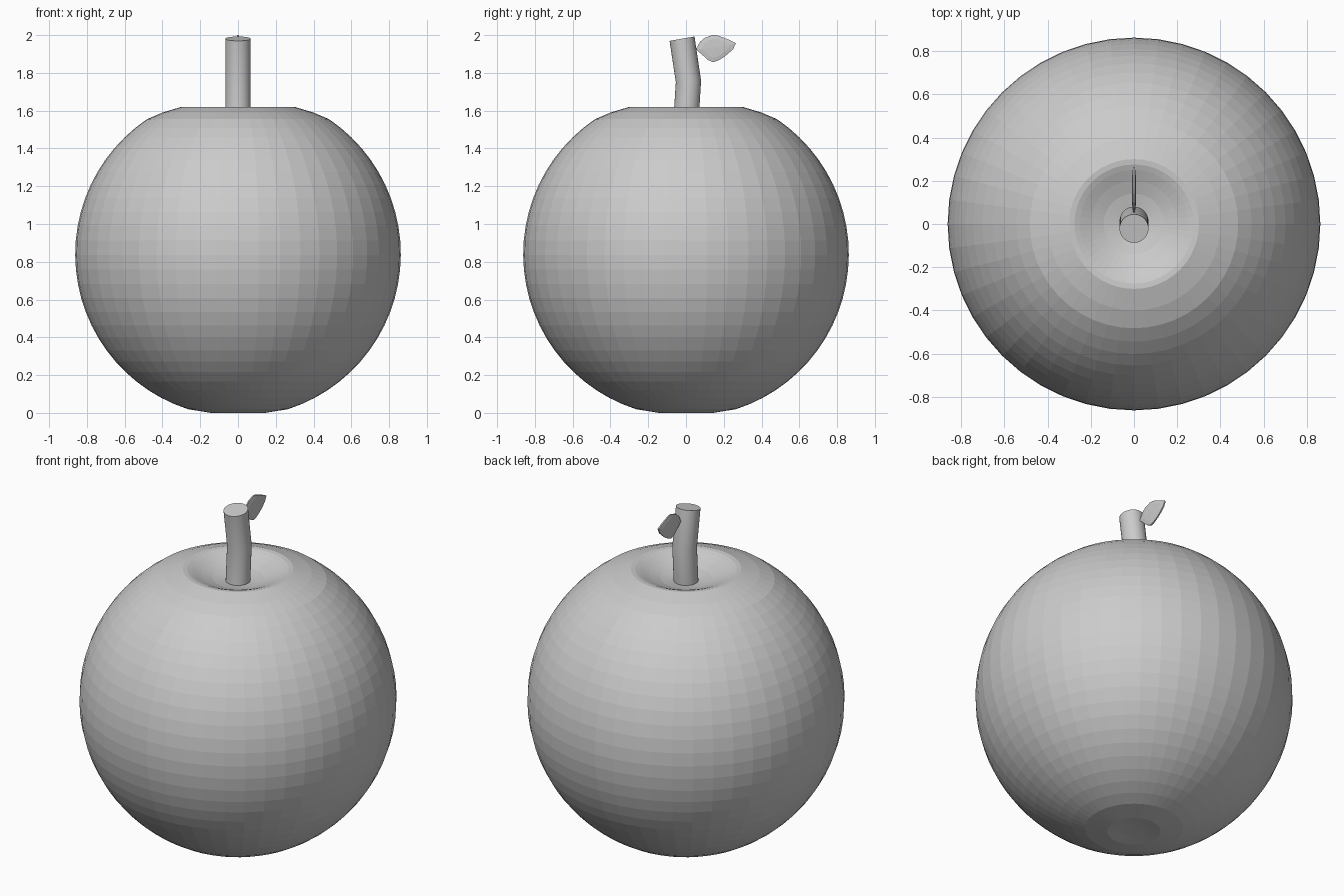
import bpy, bmesh, math
from mathutils import Vector

if "Cube" in bpy.data.objects:
    bpy.data.objects.remove(bpy.data.objects["Cube"])


def finish(name, bm):
    bmesh.ops.recalc_face_normals(bm, faces=bm.faces)
    me = bpy.data.meshes.new(name)
    bm.to_mesh(me)
    bm.free()
    ob = bpy.data.objects.new(name, me)
    bpy.context.collection.objects.link(ob)
    return ob


def bridge(bm, a, b):
    n = len(a)
    for i in range(n):
        j = (i + 1) % n
        bm.faces.new((a[i], a[j], b[j], b[i]))


def fan(bm, ring, point):
    tip = bm.verts.new(point)
    for i in range(len(ring)):
        bm.faces.new((ring[i], ring[(i + 1) % len(ring)], tip))


def circle(bm, r, y, z, n, tilt=0.0):
    # ring of n points, tilted about the x axis
    out = []
    for i in range(n):
        a = 2 * math.pi * i / n
        v = r * math.sin(a)
        out.append(bm.verts.new((r * math.cos(a), y + v * math.cos(tilt),
                                 z + v * math.sin(tilt))))
    return out


# fruit: near-spherical flank, slightly hollow base, rounded dimple on top
profile = [(0.07, 0.008), (0.145, 0.0)]
for k in range(26):
    a = math.radians(-72 + 128 * k / 25)
    profile.append((0.862 * math.cos(a), 0.84 + 0.862 * math.sin(a)))
profile += [(0.40, 1.59), (0.30, 1.62), (0.275, 1.618), (0.25, 1.609),
            (0.20, 1.587), (0.14, 1.565), (0.07, 1.55)]
bm = bmesh.new()
rings = [circle(bm, r, 0, z, 48) for r, z in profile]
for a, b in zip(rings, rings[1:]):
    bridge(bm, a, b)
fan(bm, rings[0], (0, 0, 0.01))
fan(bm, rings[-1], (0, 0, 1.545))
finish("fruit_body", bm)

# stem: bent cylinder leaning to the front
bm = bmesh.new()
rings = [circle(bm, 0.067, 0.0, 1.548, 32),
         circle(bm, 0.067, 0.013, 1.755, 32, math.radians(4)),
         circle(bm, 0.067, -0.021, 1.981, 32, math.radians(10))]
for a, b in zip(rings, rings[1:]):
    bridge(bm, a, b)
bm.faces.new(rings[0])
bm.faces.new(rings[-1])
stem = finish("stem", bm)
for f in stem.data.polygons:
    f.use_smooth = len(f.vertices) == 4

# leaf: thin upright blade behind the stem, slightly raised in the middle
outline = [(0.052, 1.925), (0.075, 1.965), (0.10, 1.986), (0.14, 2.0), (0.165, 1.999),
           (0.20, 1.986), (0.235, 1.972), (0.264, 1.957), (0.25, 1.927),
           (0.225, 1.903), (0.20, 1.883), (0.17, 1.865), (0.143, 1.857),
           (0.115, 1.869), (0.09, 1.892)]
mid = Vector((0.155, 1.935))
bm = bmesh.new()
edge = [[bm.verts.new((x, y, z)) for y, z in outline] for x in (-0.004, 0.004)]
bridge(bm, edge[0], edge[1])
for s, e in zip((-1, 1), edge):
    inner = [bm.verts.new((s * 0.008, *(mid + (Vector(p) - mid) * 0.7))) for p in outline]
    bridge(bm, e, inner)
    fan(bm, inner, (s * 0.010, *mid))
finish("leaf", bm)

——

# The task
In the copy, include every line of the entries above exactly and none of the pictures.

# Task result
import bpy, bmesh, math
from mathutils import Vector

if "Cube" in bpy.data.objects:
    bpy.data.objects.remove(bpy.data.objects["Cube"])


def finish(name, bm):
    bmesh.ops.recalc_face_normals(bm, faces=bm.faces)
    me = bpy.data.meshes.new(name)
    bm.to_mesh(me)
    bm.free()
    ob = bpy.data.objects.new(name, me)
    bpy.context.collection.objects.link(ob)
    return ob


def bridge(bm, a, b):
    n = len(a)
    for i in range(n):
        j = (i + 1) % n
        bm.faces.new((a[i], a[j], b[j], b[i]))


def fan(bm, ring, point):
    tip = bm.verts.new(point)
    for i in range(len(ring)):
        bm.faces.new((ring[i], ring[(i + 1) % len(ring)], tip))


def circle(bm, r, y, z, n, tilt=0.0):
    # ring of n points, tilted about the x axis
    out = []
    for i in range(n):
        a = 2 * math.pi * i / n
        v = r * math.sin(a)
        out.append(bm.verts.new((r * math.cos(a), y + v * math.cos(tilt),
                                 z + v * math.sin(tilt))))
    return out


# fruit: near-spherical flank, slightly hollow base, rounded dimple on top
profile = [(0.07, 0.008), (0.145, 0.0)]
for k in range(26):
    a = math.radians(-72 + 128 * k / 25)
    profile.append((0.862 * math.cos(a), 0.84 + 0.862 * math.sin(a)))
profile += [(0.40, 1.59), (0.30, 1.62), (0.275, 1.618), (0.25, 1.609),
            (0.20, 1.587), (0.14, 1.565), (0.07, 1.55)]
bm = bmesh.new()
rings = [circle(bm, r, 0, z, 48) for r, z in profile]
for a, b in zip(rings, rings[1:]):
    bridge(bm, a, b)
fan(bm, rings[0], (0, 0, 0.01))
fan(bm, rings[-1], (0, 0, 1.545))
finish("fruit_body", bm)

# stem: bent cylinder leaning to the front
bm = bmesh.new()
rings = [circle(bm, 0.067, 0.0, 1.548, 32),
         circle(bm, 0.067, 0.013, 1.755, 32, math.radians(4)),
         circle(bm, 0.067, -0.021, 1.981, 32, math.radians(10))]
for a, b in zip(rings, rings[1:]):
    bridge(bm, a, b)
bm.faces.new(rings[0])
bm.faces.new(rings[-1])
stem = finish("stem", bm)
for f in stem.data.polygons:
    f.use_smooth = len(f.vertices) == 4

# leaf: thin upright blade behind the stem, slightly raised in the middle
outline = [(0.052, 1.925), (0.075, 1.965), (0.10, 1.986), (0.14, 2.0), (0.165, 1.999),
           (0.20, 1.986), (0.235, 1.972), (0.264, 1.957), (0.25, 1.927),
           (0.225, 1.903), (0.20, 1.883), (0.17, 1.865), (0.143, 1.857),
           (0.115, 1.869), (0.09, 1.892)]
mid = Vector((0.155, 1.935))
bm = bmesh.new()
edge = [[bm.verts.new((x, y, z)) for y, z in outline] for x in (-0.004, 0.004)]
bridge(bm, edge[0], edge[1])
for s, e in zip((-1, 1), edge):
    inner = [bm.verts.new((s * 0.008, *(mid + (Vector(p) - mid) * 0.7))) for p in outline]
    bridge(bm, e, inner)
    fan(bm, inner, (s * 0.010, *mid))
finish("leaf", bm)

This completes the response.